Is it possible to expect similar duality for group varieties (suppose over $\mathbb{C}$ for simplicity)? I noticed that there is a notion of Cartier duality, but I feel this is not what I am looking for.

Besides, what is wrong if one try to look at the moduli space of degree zero line bundles on group variety just as the case in abelian variety?

The "degree" of a line bundle is not defined in general, it is better to study $\textrm{Pic}^0$, the connected component of the indentity of the Picard scheme. For abelian varieties this is exactly the dual abelian variety.

As noted in the comments, the Picard group of a linear algebraic group $G$ is finite, so $\textrm{Pic}^0(G)=0$ and hence it is not very interesting. By Chevalley's theorem, we may write any algebraic group $H$ as $$0 \to G \to H \to A \to 0,$$ where $G$ is linear algebraic and $A$ is abelian. I claim that $\textrm{Pic}^0(H) = \textrm{Pic}^0(A) = \widehat{A}$, so one can reduce to the case of abelian varieties. Here is a sketch of a proof. By [1, Prop. 6.10], we have an exact sequence $$0 \to \textrm{Pic}(A) \to \textrm{Pic}(H) \to \textrm{Pic}(G).$$ As already noted, $\textrm{Pic}(G)$ is finite. Hence when we restrict this exact sequence, to the identity component, we obtain $\textrm{Pic}^0(H) = \textrm{Pic}^0(A)$, as required.

[1] Sansuc - Groupe de Brauer et arithmétique des groupes algébriques linéaires.

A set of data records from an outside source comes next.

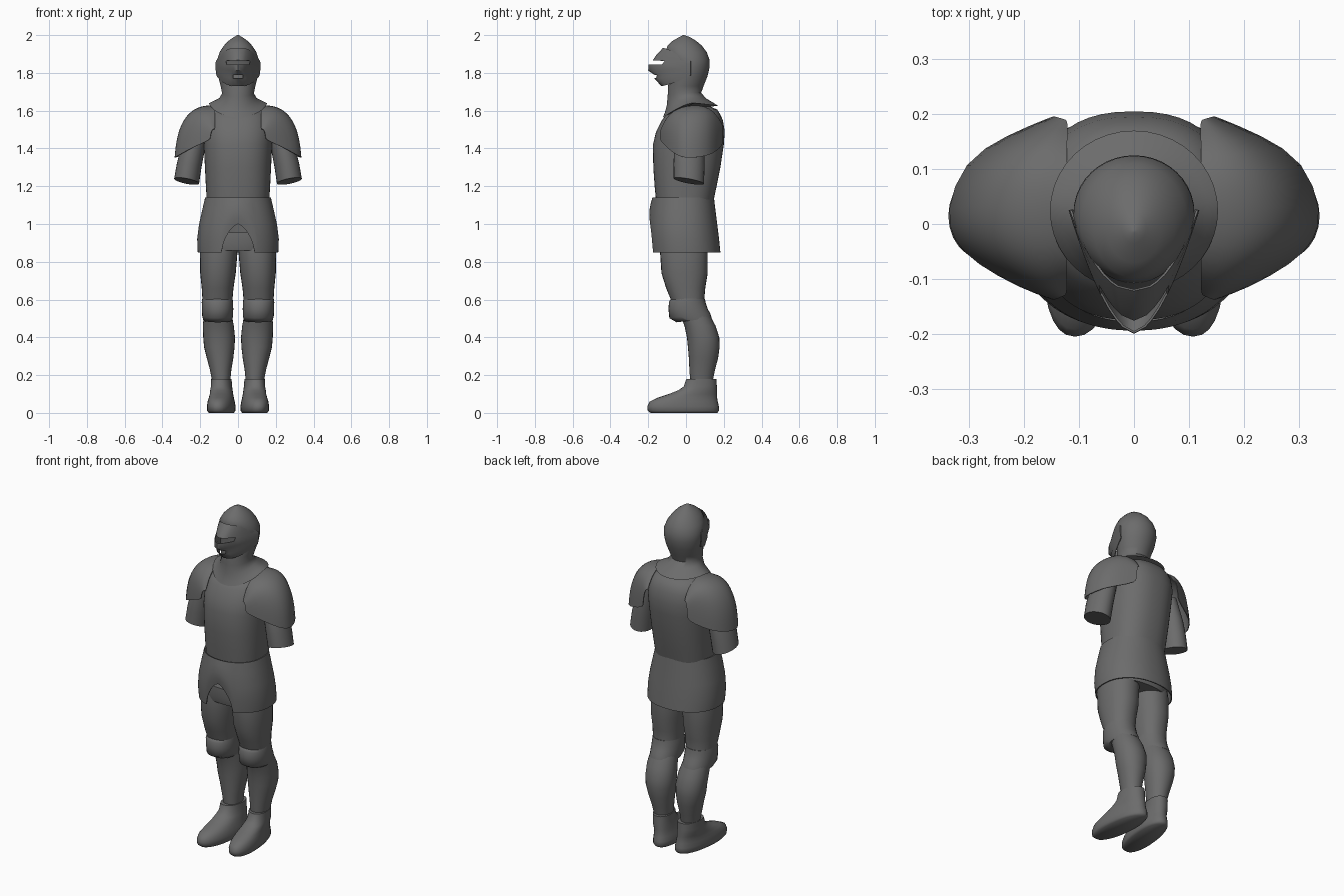
import bpy, math
from mathutils import Vector

# Dark steel for every part
steel = bpy.data.materials.new("dark_steel")
steel.diffuse_color = (.15, .15, .15, 1)


def finish(name, verts, faces, mirror=False, thick=0, subsurf=0, angle=40):
    mesh = bpy.data.meshes.new(name)
    mesh.from_pydata([tuple(v) for v in verts], [], faces)
    mesh.materials.append(steel)
    ob = bpy.data.objects.new(name, mesh)
    bpy.context.collection.objects.link(ob)
    bpy.ops.object.select_all(action='DESELECT')
    ob.select_set(True)
    bpy.context.view_layer.objects.active = ob
    bpy.ops.object.mode_set(mode='EDIT')
    bpy.ops.mesh.select_all(action='SELECT')
    bpy.ops.mesh.normals_make_consistent(inside=False)
    bpy.ops.object.mode_set(mode='OBJECT')
    if subsurf:
        ob.modifiers.new("Smooth", 'SUBSURF').levels = subsurf
    if thick:
        ob.modifiers.new("Thickness", 'SOLIDIFY').thickness = thick
    if mirror:
        ob.modifiers.new("Mirror", 'MIRROR')
    bpy.ops.object.convert(target='MESH')
    bpy.ops.object.shade_smooth_by_angle(angle=math.radians(angle))
    return ob


def loft(name, rings, n=32, power=2.0, caps=True, warp=None, **kw):
    """Stack of rounded rings, each (z, centre x, half width, y front, y back)."""
    verts, faces = [], []
    for z, cx, rx, yf, yb in rings:
        for i in range(n):
            a = 2 * math.pi * i / n
            c, s = math.cos(a), math.sin(a)
            x = cx + rx * math.copysign(abs(c) ** (2 / power), c)
            y = (yf + yb) / 2 + (yb - yf) / 2 * math.copysign(abs(s) ** (2 / power), s)
            v = Vector((x, y, z))
            verts.append(warp(v) if warp else v)
    for r in range(len(rings) - 1):
        for i in range(n):
            j = (i + 1) % n
            faces.append((r * n + i, r * n + j, (r + 1) * n + j, (r + 1) * n + i))
    if caps:
        faces.append(tuple(range(n)))
        faces.append(tuple(range((len(rings) - 1) * n, len(rings) * n)))
    return finish(name, verts, faces, **kw)


# Helmet skull running down into the flared neck guard
def collar_dip(v):
    k = max(0, min(1, (1.72 - v.z) / .08))
    v.z -= k * .075 * max(0, min(1, (.03 - v.y) / .15)) ** 1.4
    v.z -= k * .014 * max(0, min(1, (v.y - .05) / .12))
    return v


loft("helmet_and_neck_guard", [
    (1.64, 0, .153, -.122, .17), (1.65, 0, .135, -.112, .148), (1.668, 0, .1, -.102, .108),
    (1.695, 0, .084, -.097, .08), (1.73, 0, .092, -.095, .093), (1.78, 0, .104, -.085, .113),
    (1.83, 0, .11, -.083, .125), (1.87, 0, .11, -.09, .124), (1.91, 0, .097, -.108, .11),
    (1.945, 0, .074, -.098, .083), (1.97, 0, .05, -.07, .053), (1.99, 0, .022, -.035, .02),
    (2.0, 0, .003, -.016, -.01)], n=40, warp=collar_dip, angle=60)

# Pointed visor with sight slit and breathing hole
rows = [  # z at the ridge, y at the ridge, z at the side, half width, plan curve
    (1.932, -.122, 1.862, .117, .45), (1.895, -.157, 1.857, .118, .5),
    (1.867, -.176, 1.852, .119, .55), (1.845, -.199, 1.846, .119, .58),
    (1.812, -.2, 1.83, .119, .58), (1.788, -.164, 1.815, .118, .5),
    (1.77, -.168, 1.805, .117, .5), (1.73, -.13, 1.785, .114, .45)]
cols = [0, .05, .11, .2, .32, .42, .52, .65, .8, .92, 1]
ts = [-t for t in cols[:0:-1]] + cols
verts, faces = [], []
for z, yf, zs, hw, p in rows:
    for t in ts:
        u = abs(t)
        verts.append((math.copysign(hw * u ** p, t), yf + (.025 - yf) * u, z + (zs - z) * u ** 1.3))
w = len(ts)
for r in range(len(rows) - 1):
    for i in range(w - 1):
        u = max(abs(ts[i]), abs(ts[i + 1]))
        if (r == 2 and u < .33) or (r == 5 and u < .06):
            continue
        faces.append((r * w + i, r * w + i + 1, (r + 1) * w + i + 1, (r + 1) * w + i))
finish("visor", verts, faces, thick=.004, angle=50)

# Breastplate and backplate
loft("torso", [
    (1.12, 0, .165, -.158, .145), (1.2, 0, .17, -.166, .162), (1.3, 0, .175, -.173, .182),
    (1.42, 0, .181, -.175, .2), (1.49, 0, .184, -.158, .205), (1.55, 0, .175, -.127, .195),
    (1.575, 0, .165, -.108, .184), (1.605, 0, .14, -.07, .166), (1.622, 0, .11, -.04, .13)],
    n=48, power=2.4, angle=60)


# Skirt with an arched opening at the front
def arch(v):
    edge = .85
    if v.y < 0 and abs(v.x) < .088:
        edge = .86 + .14 * (1 - (abs(v.x) / .088) ** 1.6) ** .75
    v.z = edge + (1.14 - edge) * (v.z - .85) / .29
    return v


loft("skirt", [
    (1.14, 0, .174, -.178, .148), (1.08, 0, .188, -.186, .155), (1.0, 0, .206, -.194, .165),
    (.92, 0, .216, -.193, .175), (.85, 0, .213, -.187, .182)],
    n=96, power=2.2, caps=False, warp=arch, thick=.006)

# Hip band seen through the opening
loft("hips", [(.86, 0, .185, -.14, .13), (.9, 0, .19, -.15, .14), (.955, 0, .185, -.148, .14)],
     n=40, power=2.4)

# Shoulder plates, draped from an inner edge to a lower rim
inner = [(.122, -.128, 1.5), (.122, -.105, 1.56), (.122, -.06, 1.605), (.122, -.01, 1.622),
         (.122, .035, 1.63), (.122, .09, 1.628), (.122, .15, 1.597), (.12, .188, 1.53)]
rim = [(.148, -.138, 1.445), (.205, -.118, 1.422), (.288, -.073, 1.38), (.33, -.03, 1.355),
       (.343, .022, 1.348), (.312, .115, 1.36), (.232, .162, 1.385), (.148, .196, 1.42)]
verts, faces, steps = [], [], 8
for T, B in zip(inner, rim):
    ctrl = Vector((B[0] * .96, B[1], T[2] + .018))
    for k in range(steps + 1):
        t = k / steps
        verts.append(Vector(T) * (1 - t) ** 2 + ctrl * 2 * t * (1 - t) + Vector(B) * t * t)
h = steps + 1
for c in range(len(rim) - 1):
    for k in range(steps):
        faces.append((c * h + k, (c + 1) * h + k, (c + 1) * h + k + 1, c * h + k + 1))
finish("shoulder_plate", verts, faces, mirror=True, thick=.004, subsurf=1)


# Upper arm stumps with slanted ends
def slant(v):
    v.z += (v.x - .272) * .19 - (v.y - .015) * .18
    return v


loft("upper_arm", [
    (1.227, .272, .066, -.065, .095), (1.31, .259, .065, -.066, .098),
    (1.4, .24, .062, -.062, .098), (1.53, .205, .05, -.04, .09)],
    n=24, warp=slant, mirror=True)

# Thighs
loft("thigh", [
    (.95, .1, .088, -.13, .11), (.86, .102, .1, -.138, .115), (.74, .106, .094, -.13, .115),
    (.66, .108, .084, -.105, .102), (.58, .109, .078, -.072, .095), (.52, .108, .074, -.055, .105)],
    n=28, power=2.2, mirror=True)


# Knee guards, dipping lower and bulging at the front
def knee_tilt(v):
    v.z += (v.y - .02) * (.12 if v.z < .54 else -.02)
    return v


loft("knee_guard", [
    (.605, .109, .08, -.078, .1), (.585, .109, .083, -.09, .104), (.55, .108, .083, -.093, .116),
    (.515, .108, .082, -.088, .128), (.488, .107, .077, -.05, .136)],
    n=28, power=2.1, warp=knee_tilt, mirror=True, angle=65)

# Shins
loft("shin", [
    (.52, .107, .074, -.03, .125), (.46, .104, .082, -.008, .157), (.4, .1, .084, .005, .176),
    (.35, .099, .081, .01, .178), (.29, .095, .07, .015, .17), (.23, .092, .057, .018, .154),
    (.17, .089, .048, .022, .142)], n=28, power=2.1, mirror=True)


# Boots, toes turned slightly outwards
def splay(v):
    v.x -= (v.y - .02) * .1
    return v


loft("boot", [
    (0, .085, .064, -.188, .165), (.012, .085, .072, -.203, .176), (.035, .085, .073, -.205, .174),
    (.06, .086, .069, -.192, .168), (.08, .087, .064, -.15, .165), (.1, .089, .06, -.09, .164),
    (.12, .092, .058, -.04, .164), (.14, .093, .055, -.012, .163), (.18, .094, .053, .002, .162)],
    n=32, power=2.2, warp=splay, mirror=True, angle=60)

• The group is not isomorphic to $G\times A$, even as a variety. For instance, a nontrivial extension of $A$ by $\mathbb{G}_m$ is not a product.
– abx
Commented Feb 20, 2014 at 21:19
• Hmm. I think it should still be possible to prove the result by using a suitable fibration argument. I'll work it out if the OP shows an interest. Commented Feb 20, 2014 at 21:43
• Yes, I am very interest to see how does this reduced to the abelian variety. Thank you in advance for your clear explanation. Commented Feb 21, 2014 at 0:19
• Done. Though you will need to have a look at the reference yourself and fill in some of the steps which I ommited. Commented Feb 21, 2014 at 10:56

For linear algebraic groups $G$, the picard group is the group of characters on $G$ which is finitely generated (and will be trivial for semi-simple groups). So one does not talk of moduli space of degree zero line bundles for them. If you are talking of group varieties that are neither affine nor projective then Chevalley's theorem states that they have unique maximal normal closed linear subgroups making the quotient an abelian variety. So it will reduce to studying on abelian varieties.

• Shafarevich's theorem? I thought everybody called it Chevalley's structure theorem, see here.
– abx
Commented Feb 20, 2014 at 5:30
• You are right. it is Chevalley's theorem. I have seen it in only one place, in Shafarevich's book BASIc Algebraic Geometry. I mixed it up. Commented Feb 20, 2014 at 9:38
• The Picard group of a connected semisimple algebraic group need not be trivial in general. It is trivial if and only if the group is simply connected. Commented Feb 20, 2014 at 9:59
• I also think your description of the Picard group is wrong, i.e. it is not the group of characters. For example the Picard group of $\mathbb{G}_m$ is trivial, whereas its character group is $\mathbb{Z}$. The Picard group of a linear algebraic group is in fact finite, I believe. Commented Feb 20, 2014 at 11:25
• To Daniel: I think the correct statement is about equivariant line bundles: For a closed subgroup $H\subset G$ of a connected linear algebraic group $G$: the group of characters of $H$ is isomorphic to G-line bundles on $G/H$. Is that correct? Commented Feb 20, 2014 at 14:07